Salmonella, a name that often elicits fear in those who have encountered its unwelcome presence, is a well-known term. But what precisely is salmonella, and how does it manifest in various forms? This article is our hope to break down the plethora of salmonella types, the incidence across different states, common sources of infection, affected age groups, and the proactive measures undertaken by Sanikleen Group Australia (SGA) to mitigate salmonella infections.
Diverse Salmonella: Over 2500 Types & Counting
Salmonella, a member of the Enterobacteriaceae family, is a bacterium notorious for causing foodborne illnesses. Its remarkable diversity is a notable characteristic, with over 2500 distinct serovars identified to date. These serovars can be broadly categorized into two groups: Typhoidal and non-typhoidal.

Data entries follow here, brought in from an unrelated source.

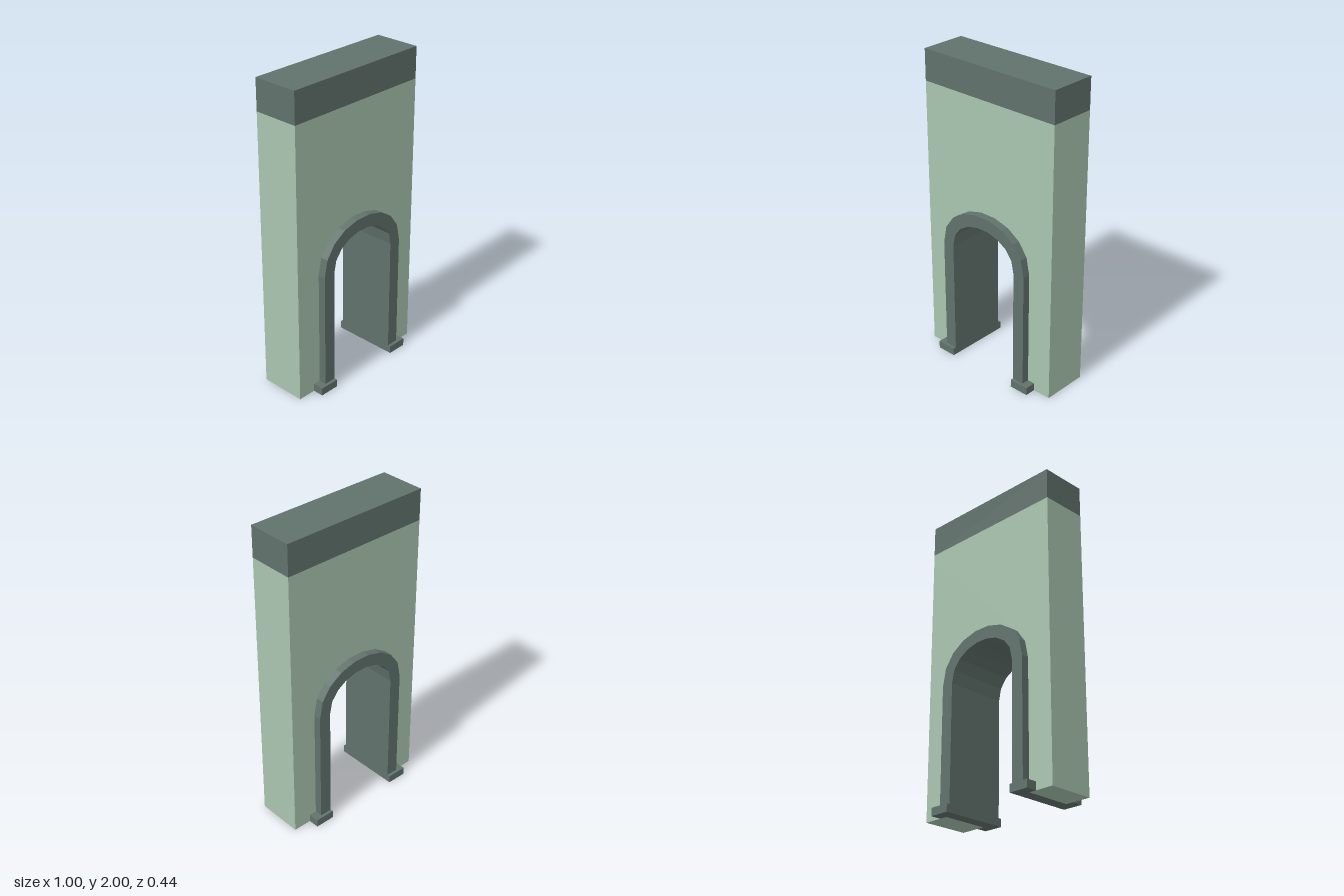
import * as THREE from 'three';

const wallMat = new THREE.MeshStandardMaterial({ color: 0xa9c5af, flatShading: true });
const trimMat = new THREE.MeshStandardMaterial({ color: 0x61726c, flatShading: true });

const HALF_W = 0.5, HALF_D = 0.15;
const SPRING = 0.8; // height where the arch starts to curve
const INNER = 0.25, OUTER = 0.33;

// Arch outline from the left foot over the crown to the right foot, in nine facets
function archPoints(r, rise) {
  const h = SPRING + rise / 0.741;
  const curve = new THREE.CubicBezierCurve(
    new THREE.Vector2(-r, SPRING), new THREE.Vector2(-r, h),
    new THREE.Vector2(r, h), new THREE.Vector2(r, SPRING));
  return [new THREE.Vector2(-r, 0), ...curve.getPoints(9), new THREE.Vector2(r, 0)];
}

// Extrusion centred on z = 0
function slab(points, halfDepth) {
  const geo = new THREE.ExtrudeGeometry(new THREE.Shape(points), {
    depth: halfDepth * 2, bevelEnabled: false });
  return geo.translate(0, 0, -halfDepth);
}

export function createModel() {
  const group = new THREE.Group();
  const add = (name, geo, mat, x = 0, y = 0, z = 0) => {
    const mesh = new THREE.Mesh(geo, mat);
    mesh.name = name;
    mesh.position.set(x, y, z);
    group.add(mesh);
  };

  const inner = archPoints(INNER, 0.2);
  const outer = archPoints(OUTER, 0.28);

  // Wall with the doorway cut out of its lower edge
  add('wall', slab([
    new THREE.Vector2(-HALF_W, 0), ...outer,
    new THREE.Vector2(HALF_W, 0), new THREE.Vector2(HALF_W, 1.8),
    new THREE.Vector2(-HALF_W, 1.8)], HALF_D), wallMat);

  // Flush band along the top
  add('topBand', new THREE.BoxGeometry(HALF_W * 2, 0.2, HALF_D * 2), trimMat, 0, 1.9);

  // Arch lining, standing proud of both wall faces
  add('archFrame', slab([...outer, ...inner.slice().reverse()], 0.2), trimMat);

  // Plinth blocks at the foot of each jamb, front and back
  for (const sx of [1, -1]) {
    for (const sz of [1, -1]) {
      add(`${sz > 0 ? 'front' : 'back'}${sx > 0 ? 'Left' : 'Right'}Plinth`,
        new THREE.BoxGeometry(0.13, 0.05, 0.07), trimMat, sx * 0.315, 0.025, sz * 0.185);
    }
  }
  return group;
}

1. Typhoidal Salmonella: This category comprises serovars such as Salmonella Typhi and Salmonella Paratyphi, known for causing systemic infections like typhoid and paratyphoid fevers. These diseases are frequently linked to contaminated water and inadequate sanitation, making them more prevalent in regions with limited access to clean water and sanitation facilities.

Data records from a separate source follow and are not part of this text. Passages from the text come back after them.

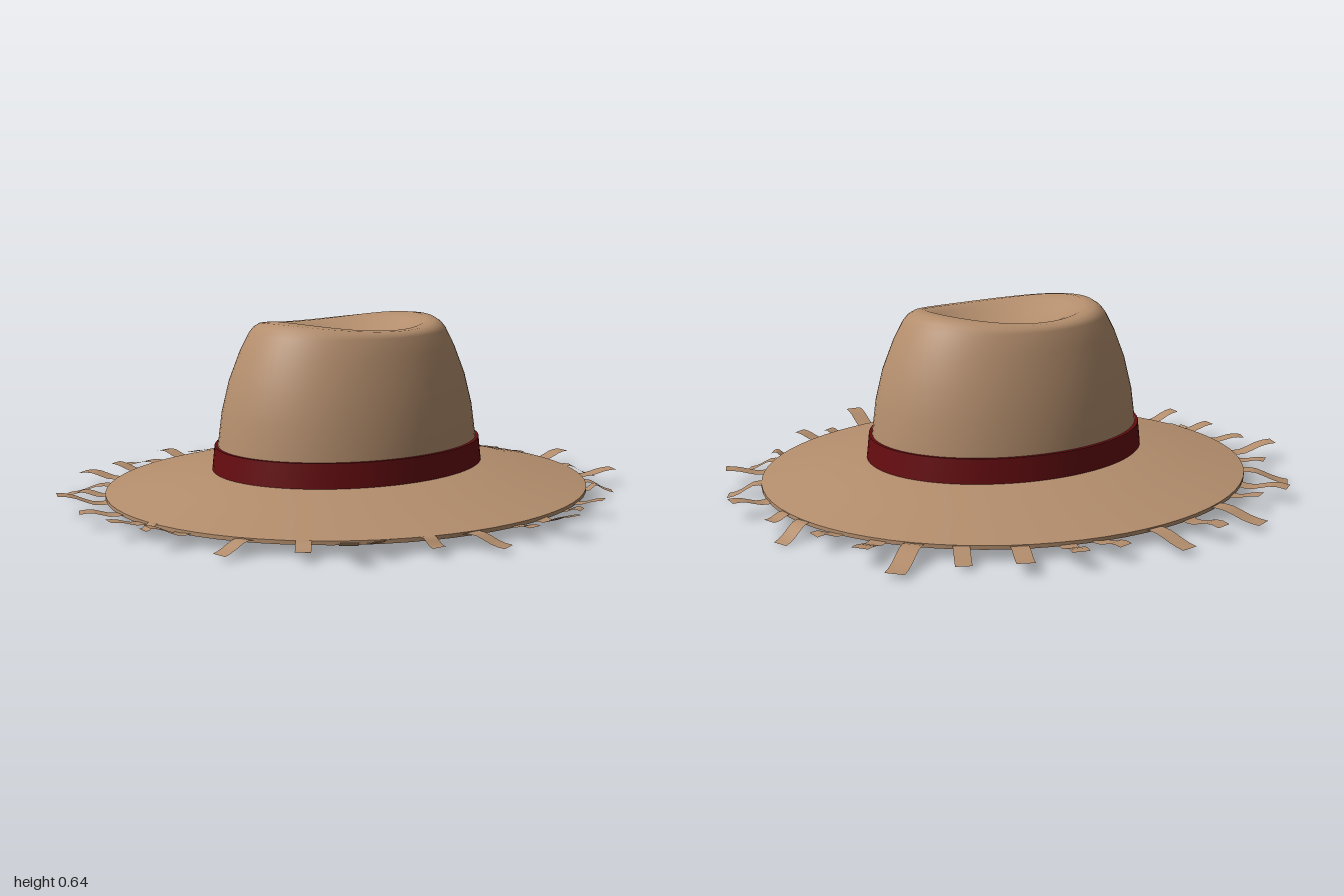
import * as THREE from 'three';
import { toCreasedNormals } from 'three/addons/utils/BufferGeometryUtils.js';

// Skin over elliptical rings [rx, rz, y, extra height at front and back]
function loft(rings, segments = 72) {
  const pos = [], index = [];
  for (const [rx, rz, y, rise = 0] of rings) {
    for (let j = 0; j < segments; j++) {
      const a = (j / segments) * Math.PI * 2;
      pos.push(rx * Math.cos(a), y + rise * Math.sin(a) ** 2, rz * Math.sin(a));
    }
  }
  for (let i = 0; i < rings.length - 1; i++) {
    for (let j = 0; j < segments; j++) {
      const k = (j + 1) % segments;
      const a = i * segments + j, c = i * segments + k;
      const b = a + segments, d = c + segments;
      index.push(a, b, c, c, b, d);
    }
  }
  const g = new THREE.BufferGeometry();
  g.setAttribute('position', new THREE.Float32BufferAttribute(pos, 3));
  g.setIndex(index);
  g.computeVertexNormals();
  return g;
}

// Wavy ribbon from the brim edge out to its tip
function ribbon(base, tip, width, wave) {
  const steps = 6, pos = [], index = [];
  const dir = tip.clone().sub(base).setY(0).normalize();
  const side = new THREE.Vector3(-dir.z, 0, dir.x).multiplyScalar(width / 2);
  for (let i = 0; i <= steps; i++) {
    const t = i / steps;
    const p = base.clone().lerp(tip, t);
    p.y = base.y + (tip.y - base.y) * t * t + wave * Math.sin(t * Math.PI * 2);
    pos.push(p.x - side.x, p.y, p.z - side.z, p.x + side.x, p.y, p.z + side.z);
    if (i < steps) {
      const k = i * 2;
      index.push(k, k + 1, k + 2, k + 1, k + 3, k + 2);
    }
  }
  for (let i = 0; i < index.length; i += 3) [index[i + 1], index[i + 2]] = [index[i + 2], index[i + 1]];
  const g = new THREE.BufferGeometry();
  g.setAttribute('position', new THREE.Float32BufferAttribute(pos, 3));
  g.setIndex(index);
  g.computeVertexNormals();
  return g;
}

// Frayed strands: [angle on the brim edge, tip x, tip z, tip y]
const STRANDS = [
  [-88, 0.01, -0.95, 0.035], [-77, 0.2, -0.99, 0.06], [-64.5, 0.42, -0.89, 0.005],
  [-53.4, 0.55, -0.83, 0.06], [-44.6, 0.65, -0.69, 0.01], [-38, 0.67, -0.58, 0.05],
  [-22.4, 0.84, -0.37, 0.06], [-15, 0.84, -0.25, 0.045], [-5, 0.96, -0.05, 0.078],
  [3.5, 0.89, 0.06, 0.05], [16.3, 0.91, 0.21, 0.018], [26, 0.8, 0.39, 0.03],
  [37, 0.71, 0.54, 0.06], [42, 0.7, 0.67, 0.075], [51, 0.56, 0.73, 0.03],
  [63, 0.37, 0.89, 0.015], [78, 0.135, 0.98, 0.075], [87.5, 0.025, 0.93, 0.04],
  [92, -0.055, 0.99, 0.06], [102.5, -0.25, 0.97, 0.05], [115.7, -0.43, 0.94, 0.075],
  [122.5, -0.525, 0.79, 0.05], [132.7, -0.67, 0.75, 0.01], [143.4, -0.8, 0.6, 0.05],
  [152.5, -0.82, 0.44, 0.06], [162, -0.945, 0.315, 0.02], [172.5, -0.945, 0.13, 0.05],
  [183, -0.965, -0.04, 0.02], [196.4, -0.885, -0.23, 0.05], [203, -0.865, -0.39, 0.06],
  [213, -0.8, -0.545, 0.04], [225, -0.655, -0.665, 0.015], [234.5, -0.58, -0.86, 0.015],
  [242.7, -0.44, -0.89, 0.06], [253, -0.23, -0.925, 0.05], [264, -0.115, -0.98, 0.0],
];

export function createModel() {
  const hat = new THREE.Group();
  hat.name = 'hat';
  const felt = new THREE.MeshStandardMaterial({ color: 0xb48e6d, side: THREE.DoubleSide });
  felt.name = 'tan felt';
  const red = new THREE.MeshStandardMaterial({ color: 0x660c10 });
  red.name = 'dark red band';

  const add = (name, geometry, material, parent = hat) => {
    const mesh = new THREE.Mesh(geometry, material);
    mesh.name = name;
    parent.add(mesh);
  };

  // Crown with a saddle-shaped rim and a dented top
  add('crown', loft([
    [0.412, 0.51, 0.12], [0.405, 0.503, 0.2], [0.386, 0.49, 0.32], [0.357, 0.465, 0.43],
    [0.322, 0.425, 0.53], [0.295, 0.39, 0.59, 0.005], [0.283, 0.37, 0.602, 0.018],
    [0.265, 0.345, 0.609, 0.027], [0.235, 0.305, 0.61, 0.03], [0.2, 0.26, 0.598, 0.025],
    [0.16, 0.21, 0.581, 0.014], [0.11, 0.145, 0.566, 0.005], [0.055, 0.072, 0.558],
    [0.001, 0.001, 0.556],
  ]), felt);

  // Sloping brim with a thin edge and a head opening underneath
  add('brim', toCreasedNormals(loft([
    [0.365, 0.45, 0.108], [0.815, 0.882, 0.036], [0.815, 0.882, 0.049],
    [0.6, 0.7, 0.089], [0.42, 0.515, 0.124], [0.365, 0.45, 0.13], [0.365, 0.45, 0.108],
  ]), 0.6), felt);

  // Band around the crown
  add('band', toCreasedNormals(loft([
    [0.4, 0.495, 0.118], [0.427, 0.522, 0.118], [0.417, 0.513, 0.206], [0.398, 0.495, 0.206],
  ]), 0.6), red);

  // Frayed fringe around the brim
  const fringe = new THREE.Group();
  fringe.name = 'fringe';
  hat.add(fringe);
  STRANDS.forEach(([deg, x, z, y], i) => {
    const a = THREE.MathUtils.degToRad(deg);
    const base = new THREE.Vector3(0.8 * Math.cos(a), 0.043, 0.866 * Math.sin(a));
    const tip = new THREE.Vector3(x, y, z);
    const length = base.distanceTo(tip);
    const wave = (y > 0.043 ? -1 : 1) * (0.004 + 0.002 * (i % 3));
    add('strand', ribbon(base, tip, 0.038 + 0.13 * length, wave), felt, fringe);
  });
  return hat;
}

2. Non-Typhoidal Salmonella: The majority of salmonella infections fall under this category, featuring serovars like Salmonella Enteritidis and Salmonella Typhimurium. These bacteria typically result in gastrointestinal illnesses and are often transmitted through the consumption of contaminated food, particularly poultry and eggs.
However, a distinct difference exists between serovars. S. bongori primarily infects cold-blooded animals, while S. enterica can infect a variety of warm-blooded animals, including humans, making it a more common cause of human salmonella infections.
Regional Variations In Salmonella Incidence
Salmonella infections can occur anywhere, but their prevalence varies by region in Australia. Different states have unique median percentages of salmonella cases per population:
- Victoria (VIC): 4.7% of the population
- New South Wales (NSW): 5.8% of the population
- Queensland (QLD): 9.5% of the population
- Northern Territory (NT): 2.6% of the population
- Tasmania (TAS): 0.6% of the population
- South Australia (SA): 7.5% of the population
- Western Australia (WA): 7.5% of the population
These variations are influenced by factors such as population density, food handling practices, and the local food supply chain. Moreover, an article by Fearnley et al. (2018) and the Australian Government Department of Health and Aged Care (2023) suggest that subtropical states are more susceptible to salmonella.
Common Causes & Sources Of Salmonella
Salmonella infections are most frequently associated with the consumption of certain foods, with chicken and nuts being among the primary culprits. However, it’s essential to note that the sources of salmonella are not limited to these items. Contaminated raw eggs, unpasteurized dairy products, and under cooked meat are other common sources. Cross-contamination between raw and cooked foods, as well as improper food storage and handling, can also contribute to the spread of salmonella.
Age Groups At Risk
Salmonella infections can affect individuals of all ages, but certain age groups are more vulnerable. Infants, young children, the elderly, and individuals with weakened immune systems, such as those with chronic illnesses or undergoing chemotherapy, are at a higher risk of experiencing severe symptoms when infected with salmonella. However, healthy adults can also contract salmonella, experiencing mild to moderate symptoms like diarrhea, fever, and abdominal cramps.
In the realm of food safety and hygiene, SGA stands out as a trusted partner with a rich history of safeguarding food processing facilities against the threat of Salmonella. Their blend of experience, industry expertise, customized solutions, and a strong focus on education and innovation, along with the incorporation of Phageguard, positions them as a leader in ensuring that food products meet the highest safety standards, safeguarding both the industry and the consumers it serves. With SGA’s advanced technology and comprehensive approach, food processing facilities can rest assured that they are taking the necessary steps to prevent and combat Salmonella and other foodborne pathogens.
1. Fearnley EJ, Lal A, Bates J, Stafford R, Kirk MD, Glass K (2018). Salmonella source attribution in a subtropical state of Australia: capturing environmental reservoirs of infection. Epidemiology and Infection 1–6. https://doi.org/10.1017/S095026881800222 2.
2. Australian Government Department of Health and Aged Care, September 05, (2023) National Notifiable Diseases Surveillance System (NNDSS) public dataset – salmonella, https://www.health.gov.au/resources/publications/national-notifiable-diseases-surveillance-system-nndss-public-dataset-salmonella?language=en